There are 14 main wine regions in Portugal, with a rough split between the north and south about a third of the way down the country. The northern regions consist of the Douro, Dão, Minho and Bairrada, and the central and southern regions of the Alentejo, Ribatejo and Estremadura. The wines of Northern Portugal are varied in style, color, strength and taste.
Porto is known the world over as the home of fortified port wine but has several other epicurean delights, including the delicious and slightly sparkly Vino Verde from Amarente. You’ll certainly never be short of something to eat and drink in Porto.
With its origins dating back to Roman times, the drowsy little town of Amarante is wonderfully situated in the Sousa Valley, clamped between the bluff hills of Serra do Marão and the meanders of the Tâmega River, which is a tributary of the Douro. Spending the day in Amarante allows exploration of all the town’s charms and time to taste a glass or two of northern Portugal’s famous young wine, Vinho Verde.
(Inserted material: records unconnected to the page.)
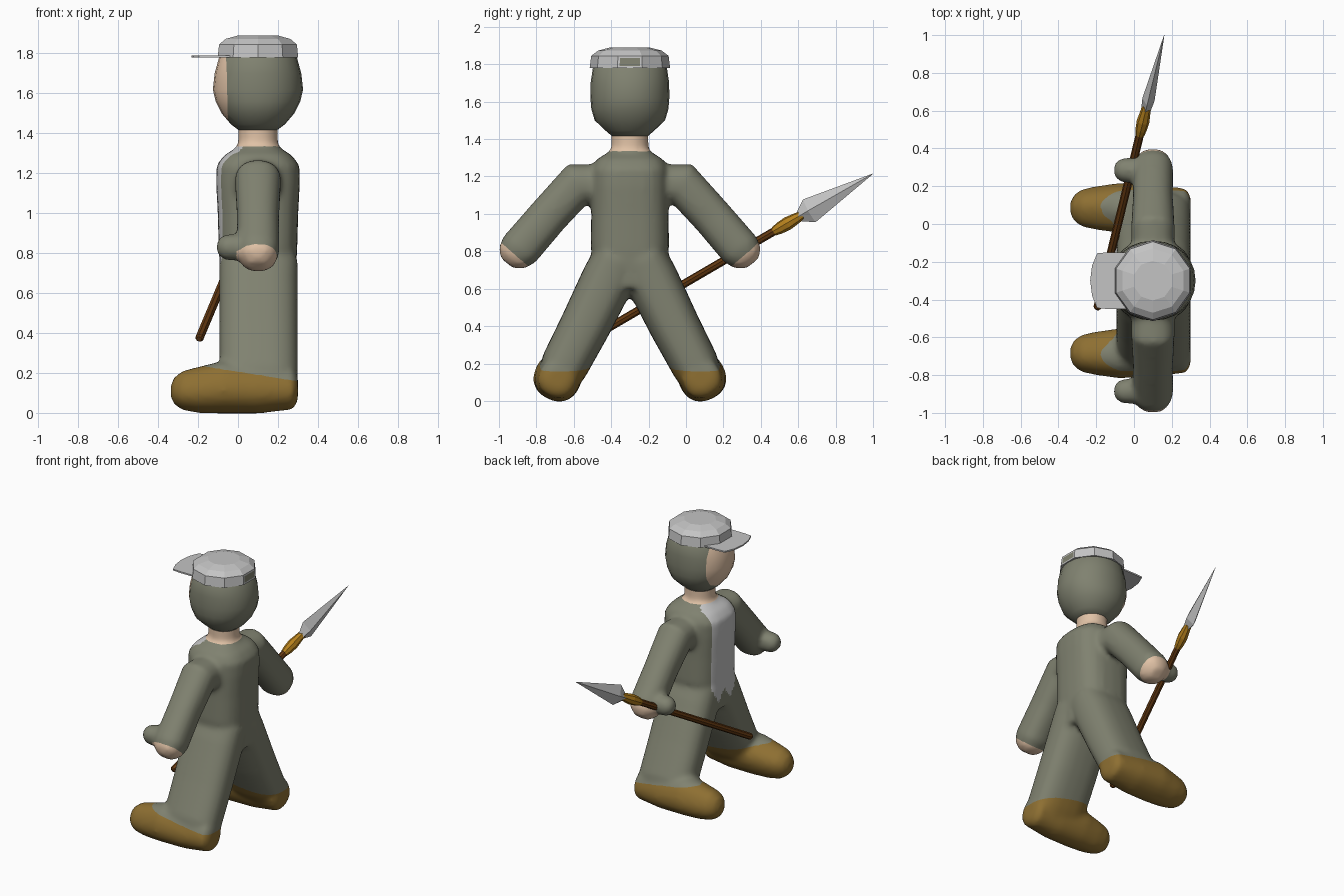
import bpy, bmesh, math
from mathutils import Vector

if "Cube" in bpy.data.objects:
    bpy.data.objects.remove(bpy.data.objects["Cube"])

CX, CY = 0.10, -0.30   # body axis; the figure looks toward -x


def material(name, rgb):
    m = bpy.data.materials.new(name)
    m.diffuse_color = (*rgb, 1)
    m.use_nodes = True
    m.node_tree.nodes["Principled BSDF"].inputs["Base Color"].default_value = m.diffuse_color
    return m


GREEN = material("grey_green_cloth", (0.215, 0.222, 0.162))
SKIN = material("skin", (0.75, 0.54, 0.38))
OCHRE = material("ochre_shoe", (0.27, 0.16, 0.032))
GREY = material("light_grey", (0.55, 0.55, 0.55))
BROWN = material("dark_wood", (0.13, 0.042, 0.006))
GOLD = material("gold_binding", (0.47, 0.22, 0.012))


def loft(bm, rings, n=24, p=2.0, phase=0.0):
    """Closed tube through rings of (centre, u axis, v axis)."""
    loops = []
    for c, u, v in rings:
        loop = []
        for i in range(n):
            a = 2 * math.pi * (i + phase) / n
            cs, sn = math.cos(a), math.sin(a)
            cs = math.copysign(abs(cs) ** (2 / p), cs)
            sn = math.copysign(abs(sn) ** (2 / p), sn)
            loop.append(bm.verts.new(Vector(c) + Vector(u) * cs + Vector(v) * sn))
        loops.append(loop)
    faces = [bm.faces.new(loops[0]), bm.faces.new(loops[-1])]
    for a, b in zip(loops, loops[1:]):
        for i in range(n):
            j = (i + 1) % n
            faces.append(bm.faces.new((a[i], a[j], b[j], b[i])))
    bmesh.ops.recalc_face_normals(bm, faces=faces)


def make(name, bm, mats, smooth=False):
    me = bpy.data.meshes.new(name)
    bm.to_mesh(me)
    bm.free()
    for m in mats:
        me.materials.append(m)
    for f in me.polygons:
        f.use_smooth = smooth
    ob = bpy.data.objects.new(name, me)
    bpy.context.collection.objects.link(ob)
    return ob


def cut(bm, co, no):
    bmesh.ops.bisect_plane(bm, geom=bm.verts[:] + bm.edges[:] + bm.faces[:],
                           plane_co=co, plane_no=no, dist=0.002)


def upright(rows, cx=CX):
    return [((cx, CY, z), (rx, 0, 0), (0, ry, 0)) for z, rx, ry in rows]


# --- body volumes: torso, neck, arms, thumbs, legs, feet
bm = bmesh.new()
loft(bm, upright([(0.60, .185, .12), (0.70, .19, .185), (0.82, .197, .21), (1.0, .202, .207),
                  (1.15, .21, .207), (1.24, .208, .205), (1.29, .17, .18), (1.34, .09, .10)]), p=2.8)
loft(bm, upright([(1.25, .12, .12), (1.36, .10, .10), (1.46, .10, .10)]))
for s in (-1, 1):
    def P(x, a, z):
        return (x, CY + s * a, z)

    def V(a, z, r):
        v = Vector((0, s * a, z)).normalized()
        return v * r

    # arm: (distance out, height, section direction, radius)
    arm = [(.08, 1.15, 0, 1, .115), (.28, 1.16, .45, .9, .118), (.44, .985, .78, .62, .108),
           (.59, .81, .78, .62, .11), (.63, .765, .78, .62, .09), (.655, .735, .78, .62, .045)]
    loft(bm, [(P(.10, a, z), (r * .98, 0, 0), V(va, vz, r)) for a, z, va, vz, r in arm], p=2.3)
    # thumb
    loft(bm, [(P(x, .585, .83), (0, r, 0), (0, 0, r)) for x, r in
              ((.08, .06), (0, .068), (-.06, .066), (-.09, .05), (-.107, .025))], n=16)
    # leg
    leg = [(.07, .76, .13), (.115, .655, .142), (.24, .40, .135), (.35, .19, .128), (.385, .11, .11)]
    loft(bm, [(P(.103, a, z), (.197, 0, 0), V(.9, .435, r)) for a, z, r in leg], p=2.6)
    # foot
    foot = [(.30, .06, .12), (.275, .10, .12), (.10, .12, .12), (-.08, .128, .128),
            (-.20, .112, .115), (-.28, .095, .112), (-.32, .065, .11), (-.337, .03, .11)]
    loft(bm, [(P(x, .385, z), V(.9, .435, r), V(-.435, .9, r)) for x, r, z in foot], p=2.3)
body = make("body", bm, [], True)

# fuse and soften the volumes
rm = body.modifiers.new("fuse", 'REMESH')
rm.mode = 'VOXEL'
rm.voxel_size = 0.016
sm = body.modifiers.new("soften", 'SMOOTH')
sm.factor = 0.5
sm.iterations = 7
dg = bpy.context.evaluated_depsgraph_get()
fused = bpy.data.meshes.new_from_object(body.evaluated_get(dg))
bm = bmesh.new()
bm.from_mesh(fused)
bpy.data.objects.remove(body)

# clean colour borders: collar, shirt panel, shoes, cuffs
cut(bm, (0, 0, 1.335), (0, 0, 1))
for s in (-1, 1):
    cut(bm, (0, CY + s * .13, 0), (0, 1, 0))
    cut(bm, (0, CY, .187 / .755), (0, s * .656, -.755))
cut(bm, (0.1, 0, .19), (.16, 0, 1))
for f in bm.faces:
    c = f.calc_center_median()
    a = abs(c.y - CY)
    f.smooth = True
    if c.z > 1.335:
        f.material_index = 1
    elif c.z < .19 - .16 * (c.x - .1):
        f.material_index = 2
    elif c.z > .5 and a > .45 and c.x > -.005 and .656 * a - .755 * c.z > -.187:
        f.material_index = 1
    elif f.normal.x < -.3 and c.x < 0.02 and a < .13 and c.z > .66 + abs(a - .06) * 1.5:
        f.material_index = 3
body = make("body", bm, [GREEN, SKIN, OCHRE, GREY], True)

# --- head with face
bm = bmesh.new()
loft(bm, upright([(1.415, .095, .095), (1.445, .135, .13), (1.50, .182, .188), (1.56, .212, .206),
                  (1.62, .226, .211), (1.70, .217, .21), (1.78, .195, .198), (1.83, .16, .16),
                  (1.86, .09, .09)]), n=24, p=2.1)
cut(bm, (-.055, 0, 1.62), (1, 0, .03))
for f in bm.faces:
    c = f.calc_center_median()
    if c.x < -.055 - .03 * (c.z - 1.62) and c.z > 1.45:
        f.material_index = 1
make("head", bm, [GREEN, SKIN], True)

# --- cap with a rear opening
bm = bmesh.new()
loft(bm, upright([(1.78, .212, .215), (1.845, .205, .207), (1.873, .17, .17), (1.89, .105, .105)]),
     n=10, phase=.5)
bm.faces.ensure_lookup_table()
rear = max((f for f in bm.faces if f.calc_center_median().z < 1.83), key=lambda f: f.normal.x)
bmesh.ops.inset_individual(bm, faces=[rear], thickness=.016)
rear.material_index = 1
make("cap", bm, [GREY, GREEN])

# --- cap brim
bm = bmesh.new()
half = [(.06, .15), (-.14, .15), (-.195, .145), (-.222, .08)]
outline = half + [(-.232, 0)] + [(x, -y) for x, y in reversed(half)]
face = bm.faces.new([bm.verts.new((x, CY + y, 1.78)) for x, y in outline])
ext = bmesh.ops.extrude_face_region(bm, geom=[face])
bmesh.ops.translate(bm, vec=(0, 0, .01), verts=[v for v in ext["geom"] if isinstance(v, bmesh.types.BMVert)])
bmesh.ops.recalc_face_normals(bm, faces=bm.faces[:])
make("cap_brim", bm, [GREY])

# --- spear
tail, tip = Vector((-.195, -.45, .37)), Vector((.16, 1.0, 1.215))
axis = (tip - tail).normalized()
side = axis.cross(Vector((0, 0, 1))).normalized()
up = side.cross(axis)


def spear_part(name, rows, mat, n, smooth):
    b = bmesh.new()
    loft(b, [(tail.lerp(tip, t), side * rs, up * ru) for t, rs, ru in rows], n=n)
    return make(name, b, [mat], smooth)


spear_part("spear_shaft", [(0, .014, .014), (.006, .022, .022), (.73, .022, .022)], BROWN, 8, False)
spear_part("spear_binding", [(.635, .024, .024), (.655, .03, .032), (.685, .034, .036),
                             (.715, .028, .03), (.74, .024, .024)], GOLD, 8, False)
spear_part("spear_head", [(.728, .026, .028), (.765, .033, .07), (1, .001, .001)], GREY, 4, False)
Lying 43 km (27 miles) northeast of Madeira in the wild Atlantic Ocean, Porto Santo makes its big sister island look like a raving metropolis. Often described as a beach with a small island attached to it, this is truly the place to get away from it all. Day trips out to explore Porto Santo from Madeira can be made by ferry, sailing boat or by a short 15-minute place flight.
As one of the lesser-known Algarve resorts, Silves sits in the banks of the River Arade in the southwest extremities of Portugal, a whitewashed town underneath a cheerful jumble of rust-colored rooftops. Although it’s far from a brash, multi-facility resort, getting to know Silves will reveal its Moorish heart, well-preserved fortified castle and charm aplenty.
Most people think of its ancient heart when Porto is mentioned but although many of its buildings are rooted in almost medieval tradition, the architecture of Porto mirrors its development from parochial town to contemporary world-class city.